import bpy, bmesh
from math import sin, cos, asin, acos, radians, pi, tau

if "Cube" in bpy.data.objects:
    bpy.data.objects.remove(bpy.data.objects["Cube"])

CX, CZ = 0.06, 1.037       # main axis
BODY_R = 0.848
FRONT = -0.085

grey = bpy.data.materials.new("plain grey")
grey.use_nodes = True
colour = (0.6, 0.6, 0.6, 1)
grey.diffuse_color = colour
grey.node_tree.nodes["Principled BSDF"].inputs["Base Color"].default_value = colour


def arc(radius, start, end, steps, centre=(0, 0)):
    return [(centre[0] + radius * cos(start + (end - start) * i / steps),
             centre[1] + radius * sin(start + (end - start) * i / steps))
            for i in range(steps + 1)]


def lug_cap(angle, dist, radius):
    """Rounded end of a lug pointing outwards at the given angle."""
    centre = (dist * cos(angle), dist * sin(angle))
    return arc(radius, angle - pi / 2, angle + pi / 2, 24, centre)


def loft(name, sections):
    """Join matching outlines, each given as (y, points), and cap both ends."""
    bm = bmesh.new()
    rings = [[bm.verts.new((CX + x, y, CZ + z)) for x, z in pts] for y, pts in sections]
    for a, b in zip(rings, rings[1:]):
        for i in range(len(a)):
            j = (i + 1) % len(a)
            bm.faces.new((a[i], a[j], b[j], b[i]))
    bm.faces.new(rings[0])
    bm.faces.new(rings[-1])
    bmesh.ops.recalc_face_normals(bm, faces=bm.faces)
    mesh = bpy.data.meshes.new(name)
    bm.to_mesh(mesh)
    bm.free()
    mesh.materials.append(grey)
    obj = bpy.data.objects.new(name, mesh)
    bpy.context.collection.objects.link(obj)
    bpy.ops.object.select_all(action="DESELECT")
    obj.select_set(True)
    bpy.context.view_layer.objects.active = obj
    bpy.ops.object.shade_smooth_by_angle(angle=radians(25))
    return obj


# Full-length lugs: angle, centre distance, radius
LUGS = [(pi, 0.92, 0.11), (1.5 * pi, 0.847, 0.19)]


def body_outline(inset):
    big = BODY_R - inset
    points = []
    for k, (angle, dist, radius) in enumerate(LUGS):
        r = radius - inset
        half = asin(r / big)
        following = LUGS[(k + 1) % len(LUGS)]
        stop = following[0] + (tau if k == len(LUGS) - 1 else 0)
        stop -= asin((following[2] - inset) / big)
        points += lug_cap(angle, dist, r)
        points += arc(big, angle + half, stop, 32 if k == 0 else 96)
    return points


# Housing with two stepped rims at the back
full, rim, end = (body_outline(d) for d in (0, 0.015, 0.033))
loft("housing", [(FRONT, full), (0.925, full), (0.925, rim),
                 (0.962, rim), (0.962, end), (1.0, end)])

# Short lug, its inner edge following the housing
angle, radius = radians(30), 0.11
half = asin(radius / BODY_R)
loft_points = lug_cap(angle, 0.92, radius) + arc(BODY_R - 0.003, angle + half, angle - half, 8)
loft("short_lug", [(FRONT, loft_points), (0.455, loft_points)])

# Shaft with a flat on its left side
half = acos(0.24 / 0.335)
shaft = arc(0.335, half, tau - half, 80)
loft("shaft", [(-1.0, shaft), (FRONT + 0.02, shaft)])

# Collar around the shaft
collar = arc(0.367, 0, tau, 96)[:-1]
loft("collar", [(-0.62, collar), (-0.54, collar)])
-.-.-
Activity
Reproduce each line in the listing above that mentions the string "else".

Written reply
        stop = following[0] + (tau if k == len(LUGS) - 1 else 0)
        points += arc(big, angle + half, stop, 32 if k == 0 else 96)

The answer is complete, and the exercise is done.